(Saved data entries)
===============

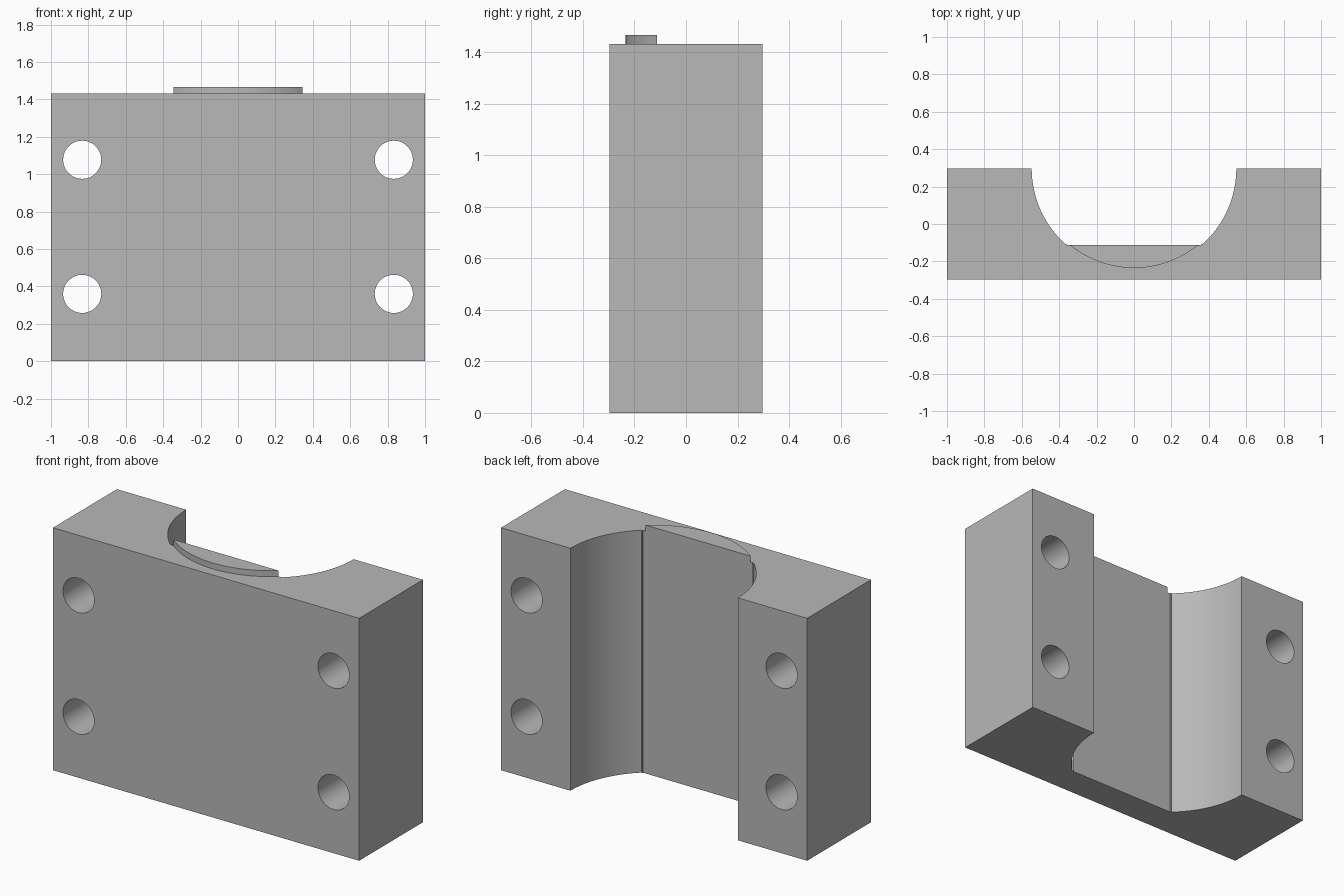
import bpy, bmesh, math

cube = bpy.data.objects.get("Cube")
if cube:
    bpy.data.objects.remove(cube, do_unlink=True)

grey = bpy.data.materials.new("plain_grey")
grey.use_nodes = True
COLOR = (0.48, 0.48, 0.48, 1)
grey.diffuse_color = COLOR
grey.node_tree.nodes["Principled BSDF"].inputs["Base Color"].default_value = COLOR

HALF_DEPTH, HEIGHT, TAB_TOP = 0.298, 1.432, 1.467
FLAT_Y = -0.112


def arc(radius, cy, start, end, steps):
    """Points on a circle centred on x = 0, angles in radians."""
    angles = [start + (end - start) * i / steps for i in range(steps + 1)]
    return [(radius * math.cos(a), cy + radius * math.sin(a)) for a in angles]


def prism(name, outline, z0, z1):
    """Extrude a flat outline upward from z0 to z1."""
    bm = bmesh.new()
    face = bm.faces.new([bm.verts.new((x, y, z0)) for x, y in outline])
    moved = bmesh.ops.extrude_face_region(bm, geom=[face])["geom"]
    verts = [v for v in moved if isinstance(v, bmesh.types.BMVert)]
    bmesh.ops.translate(bm, verts=verts, vec=(0, 0, z1 - z0))
    bmesh.ops.recalc_face_normals(bm, faces=bm.faces[:])
    mesh = bpy.data.meshes.new(name)
    bm.to_mesh(mesh)
    bm.free()
    mesh.materials.append(grey)
    obj = bpy.data.objects.new(name, mesh)
    bpy.context.collection.objects.link(obj)
    return obj


def activate(obj):
    bpy.ops.object.select_all(action='DESELECT')
    obj.select_set(True)
    bpy.context.view_layer.objects.active = obj


# Block with a round channel at the back that ends in a flat floor
BORE = 0.547
stop = -math.acos(0.367 / BORE)
right_half = [(1, -HALF_DEPTH), (1, HALF_DEPTH)]
right_half += arc(BORE, HALF_DEPTH, 0, stop, 24)
right_half += [(0.36, -0.103), (0.36, FLAT_Y)]
left_half = [(-x, y) for x, y in reversed(right_half)]
block = prism("clamp_block", right_half + left_half, 0, HEIGHT)

# Four bolt holes through the block
for x in (-0.833, 0.833):
    for z in (0.36, 1.077):
        bpy.ops.mesh.primitive_cylinder_add(
            vertices=48, radius=0.102, depth=1, location=(x, 0, z),
            rotation=(math.pi / 2, 0, 0))
        cutter = bpy.context.object
        cutter.name = "hole_cutter"
        cutter.hide_render = True
        cutter.data.materials.append(grey)
        activate(block)
        mod = block.modifiers.new("bolt_hole", 'BOOLEAN')
        mod.operation = 'DIFFERENCE'
        mod.solver = 'EXACT'
        mod.object = cutter
        bpy.ops.object.modifier_apply(modifier=mod.name)
        bpy.data.objects.remove(cutter, do_unlink=True)

# Raised lip on top, a thin circular segment
LIP = 0.542
LIP_Y = 0.307
half = math.acos((LIP_Y - FLAT_Y) / LIP)
lip = prism("raised_lip",
            arc(LIP, LIP_Y, -math.pi / 2 - half, -math.pi / 2 + half, 32),
            HEIGHT, TAB_TOP)

for obj in (block, lip):
    activate(obj)
    bpy.ops.object.shade_smooth_by_angle(angle=math.radians(30))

===============

* [Work instruction]: Verbatim output of every entry above is required, though pictures are to be left out.

* [Result for this task]:
import bpy, bmesh, math

cube = bpy.data.objects.get("Cube")
if cube:
    bpy.data.objects.remove(cube, do_unlink=True)

grey = bpy.data.materials.new("plain_grey")
grey.use_nodes = True
COLOR = (0.48, 0.48, 0.48, 1)
grey.diffuse_color = COLOR
grey.node_tree.nodes["Principled BSDF"].inputs["Base Color"].default_value = COLOR

HALF_DEPTH, HEIGHT, TAB_TOP = 0.298, 1.432, 1.467
FLAT_Y = -0.112


def arc(radius, cy, start, end, steps):
    """Points on a circle centred on x = 0, angles in radians."""
    angles = [start + (end - start) * i / steps for i in range(steps + 1)]
    return [(radius * math.cos(a), cy + radius * math.sin(a)) for a in angles]


def prism(name, outline, z0, z1):
    """Extrude a flat outline upward from z0 to z1."""
    bm = bmesh.new()
    face = bm.faces.new([bm.verts.new((x, y, z0)) for x, y in outline])
    moved = bmesh.ops.extrude_face_region(bm, geom=[face])["geom"]
    verts = [v for v in moved if isinstance(v, bmesh.types.BMVert)]
    bmesh.ops.translate(bm, verts=verts, vec=(0, 0, z1 - z0))
    bmesh.ops.recalc_face_normals(bm, faces=bm.faces[:])
    mesh = bpy.data.meshes.new(name)
    bm.to_mesh(mesh)
    bm.free()
    mesh.materials.append(grey)
    obj = bpy.data.objects.new(name, mesh)
    bpy.context.collection.objects.link(obj)
    return obj


def activate(obj):
    bpy.ops.object.select_all(action='DESELECT')
    obj.select_set(True)
    bpy.context.view_layer.objects.active = obj


# Block with a round channel at the back that ends in a flat floor
BORE = 0.547
stop = -math.acos(0.367 / BORE)
right_half = [(1, -HALF_DEPTH), (1, HALF_DEPTH)]
right_half += arc(BORE, HALF_DEPTH, 0, stop, 24)
right_half += [(0.36, -0.103), (0.36, FLAT_Y)]
left_half = [(-x, y) for x, y in reversed(right_half)]
block = prism("clamp_block", right_half + left_half, 0, HEIGHT)

# Four bolt holes through the block
for x in (-0.833, 0.833):
    for z in (0.36, 1.077):
        bpy.ops.mesh.primitive_cylinder_add(
            vertices=48, radius=0.102, depth=1, location=(x, 0, z),
            rotation=(math.pi / 2, 0, 0))
        cutter = bpy.context.object
        cutter.name = "hole_cutter"
        cutter.hide_render = True
        cutter.data.materials.append(grey)
        activate(block)
        mod = block.modifiers.new("bolt_hole", 'BOOLEAN')
        mod.operation = 'DIFFERENCE'
        mod.solver = 'EXACT'
        mod.object = cutter
        bpy.ops.object.modifier_apply(modifier=mod.name)
        bpy.data.objects.remove(cutter, do_unlink=True)

# Raised lip on top, a thin circular segment
LIP = 0.542
LIP_Y = 0.307
half = math.acos((LIP_Y - FLAT_Y) / LIP)
lip = prism("raised_lip",
            arc(LIP, LIP_Y, -math.pi / 2 - half, -math.pi / 2 + half, 32),
            HEIGHT, TAB_TOP)

for obj in (block, lip):
    activate(obj)
    bpy.ops.object.shade_smooth_by_angle(angle=math.radians(30))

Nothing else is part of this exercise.